Mullany’s legacy is founded on the bold workplace actions she took in 1864, organizing and leading the 300-member Collar Laundry Union, the first sustained all-female union in U.S. history. The women fought for improved wages and for workplace health and safety, which needed vast improvements in a workplace filled with bleach, sulphuric acid, boiling laundry and steam irons.
An Irish immigrant, Mullany was inducted into Labor’s International Hall of Fame in 2016, in a ceremony outside her former home.
The three-story red brick row house that will be a showcase for her history was home to Mullany, her mother and siblings.
“What Kate Mullany did in the time period she was alive is nothing short of extraordinary,” said Jolene DiBrango, NYSUT executive vice president who serves on the board of the American Labor Studies Center. “Her life, work and accomplishments as a pioneer in the labor movement, regardless of her gender but particularly because she was a woman, are simply awe inspiring.” The Collar Laundry Union lasted twice as long as any other women’s union at the time and served as a model, DiBrango said.
“One cannot overstate what she and her fellow female officers created and how many lives they changed for the better. Because of their collective work, wages, conditions and training for working people improved,” DiBrango said.
The Mullany House, a location on the extensive New York State Women’s Heritage Trail, provides an opportunity for people to learn about her brave union efforts for workplace health and safety, and to learn about the ALCS, which strives to promote the teaching and learning of the American labor movement in schools.
Cole pointed out that of the 89 National Historic Sites in the country, “This is the only one in the national park’s history that brings together labor, women’s and immigrants’ history.” In fact, he added, many of the others were homes of the rich and famous.
“It was almost restored with very few things left to do,” Cole said. The third floor contains Mullany’s apartment, “99 percent” restored. Still needed: a Troy-built kitchen stove, circa 1869, and Jenny Lind beds for the four bedrooms, each so small that a modern single bed would not fit.
“It looks exactly as it did when Mullany lived there,” Cole said. Union craftsmen from the Greater Capital Region Buildings and Construction Trades Council are among those who have donated time and talent to recreate the home.

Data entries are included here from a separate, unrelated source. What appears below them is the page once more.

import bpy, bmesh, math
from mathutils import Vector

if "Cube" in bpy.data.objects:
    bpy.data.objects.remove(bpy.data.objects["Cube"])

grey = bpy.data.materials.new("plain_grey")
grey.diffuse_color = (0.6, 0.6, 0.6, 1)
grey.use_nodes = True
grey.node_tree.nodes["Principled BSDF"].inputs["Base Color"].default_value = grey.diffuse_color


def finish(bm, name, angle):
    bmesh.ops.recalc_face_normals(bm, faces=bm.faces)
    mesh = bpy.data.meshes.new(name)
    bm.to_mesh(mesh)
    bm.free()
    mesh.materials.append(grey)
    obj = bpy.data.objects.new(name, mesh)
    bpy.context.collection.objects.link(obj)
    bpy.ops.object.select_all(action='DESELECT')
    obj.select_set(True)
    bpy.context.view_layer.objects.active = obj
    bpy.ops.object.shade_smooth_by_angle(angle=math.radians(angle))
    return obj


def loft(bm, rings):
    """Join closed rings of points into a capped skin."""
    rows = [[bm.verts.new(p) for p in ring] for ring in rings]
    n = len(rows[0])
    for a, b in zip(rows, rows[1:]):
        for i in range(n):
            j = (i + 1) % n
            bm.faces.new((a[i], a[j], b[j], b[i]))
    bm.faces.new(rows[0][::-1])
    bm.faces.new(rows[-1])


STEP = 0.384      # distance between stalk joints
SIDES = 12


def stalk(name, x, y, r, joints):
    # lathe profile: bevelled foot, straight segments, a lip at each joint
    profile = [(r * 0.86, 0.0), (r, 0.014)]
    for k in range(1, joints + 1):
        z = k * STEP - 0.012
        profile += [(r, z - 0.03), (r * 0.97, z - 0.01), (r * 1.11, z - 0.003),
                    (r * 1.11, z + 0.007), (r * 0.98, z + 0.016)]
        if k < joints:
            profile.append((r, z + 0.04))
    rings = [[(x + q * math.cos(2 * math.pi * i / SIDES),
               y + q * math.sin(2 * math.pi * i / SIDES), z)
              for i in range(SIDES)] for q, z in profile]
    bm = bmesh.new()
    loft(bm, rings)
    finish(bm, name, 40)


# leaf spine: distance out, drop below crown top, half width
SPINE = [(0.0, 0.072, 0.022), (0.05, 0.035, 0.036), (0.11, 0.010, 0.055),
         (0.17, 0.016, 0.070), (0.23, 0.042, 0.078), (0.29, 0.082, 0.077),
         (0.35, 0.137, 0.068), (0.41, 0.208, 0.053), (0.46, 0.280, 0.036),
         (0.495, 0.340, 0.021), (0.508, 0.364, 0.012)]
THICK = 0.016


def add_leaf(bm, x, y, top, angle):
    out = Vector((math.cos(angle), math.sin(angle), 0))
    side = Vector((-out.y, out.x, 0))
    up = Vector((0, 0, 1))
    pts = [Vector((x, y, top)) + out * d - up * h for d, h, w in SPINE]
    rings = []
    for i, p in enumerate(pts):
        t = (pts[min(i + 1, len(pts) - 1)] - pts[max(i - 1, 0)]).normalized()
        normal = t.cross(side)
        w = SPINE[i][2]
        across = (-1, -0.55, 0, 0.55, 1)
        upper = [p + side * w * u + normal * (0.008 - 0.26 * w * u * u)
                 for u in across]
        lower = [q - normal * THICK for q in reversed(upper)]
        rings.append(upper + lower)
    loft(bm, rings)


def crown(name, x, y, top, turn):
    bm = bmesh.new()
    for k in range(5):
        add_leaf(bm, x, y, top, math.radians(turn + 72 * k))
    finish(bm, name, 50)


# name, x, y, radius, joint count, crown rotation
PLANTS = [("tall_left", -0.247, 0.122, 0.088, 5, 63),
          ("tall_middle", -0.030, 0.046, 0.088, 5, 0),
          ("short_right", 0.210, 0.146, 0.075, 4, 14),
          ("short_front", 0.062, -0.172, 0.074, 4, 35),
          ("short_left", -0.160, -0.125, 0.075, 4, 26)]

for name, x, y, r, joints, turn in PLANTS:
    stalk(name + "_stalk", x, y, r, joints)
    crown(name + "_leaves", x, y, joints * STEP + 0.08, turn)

The first floor houses display space on Irish immigrant, labor and women’s history, including posters on successful strikes Mullany led. The second-floor houses ALSC offices.
Donations are urgently needed for costs uncovered by still pending insurance claims. The project, which holds promise as a site for school field trips, has benefitted from the support and the donated labor of many union members.
In 2004, the home received the prestigious designation of affiliated National Historic Site, thanks to the efforts of then-Sen. Hillary Clinton and Rep. Mike McNulty.
Field trips to the home, once it is restored and open to the public, will allow students to see and experience what life was like back then.
HOW YOU CAN DONATE
Make out your tax-deductible check to the American Labor Studies Center and mail it to:
Slocum and DeAngelus, Accountants
974 Albany Shaker Road,
Latham, NY 12110
For more information: www.katemullanynhs.org and www.labor-studies.org.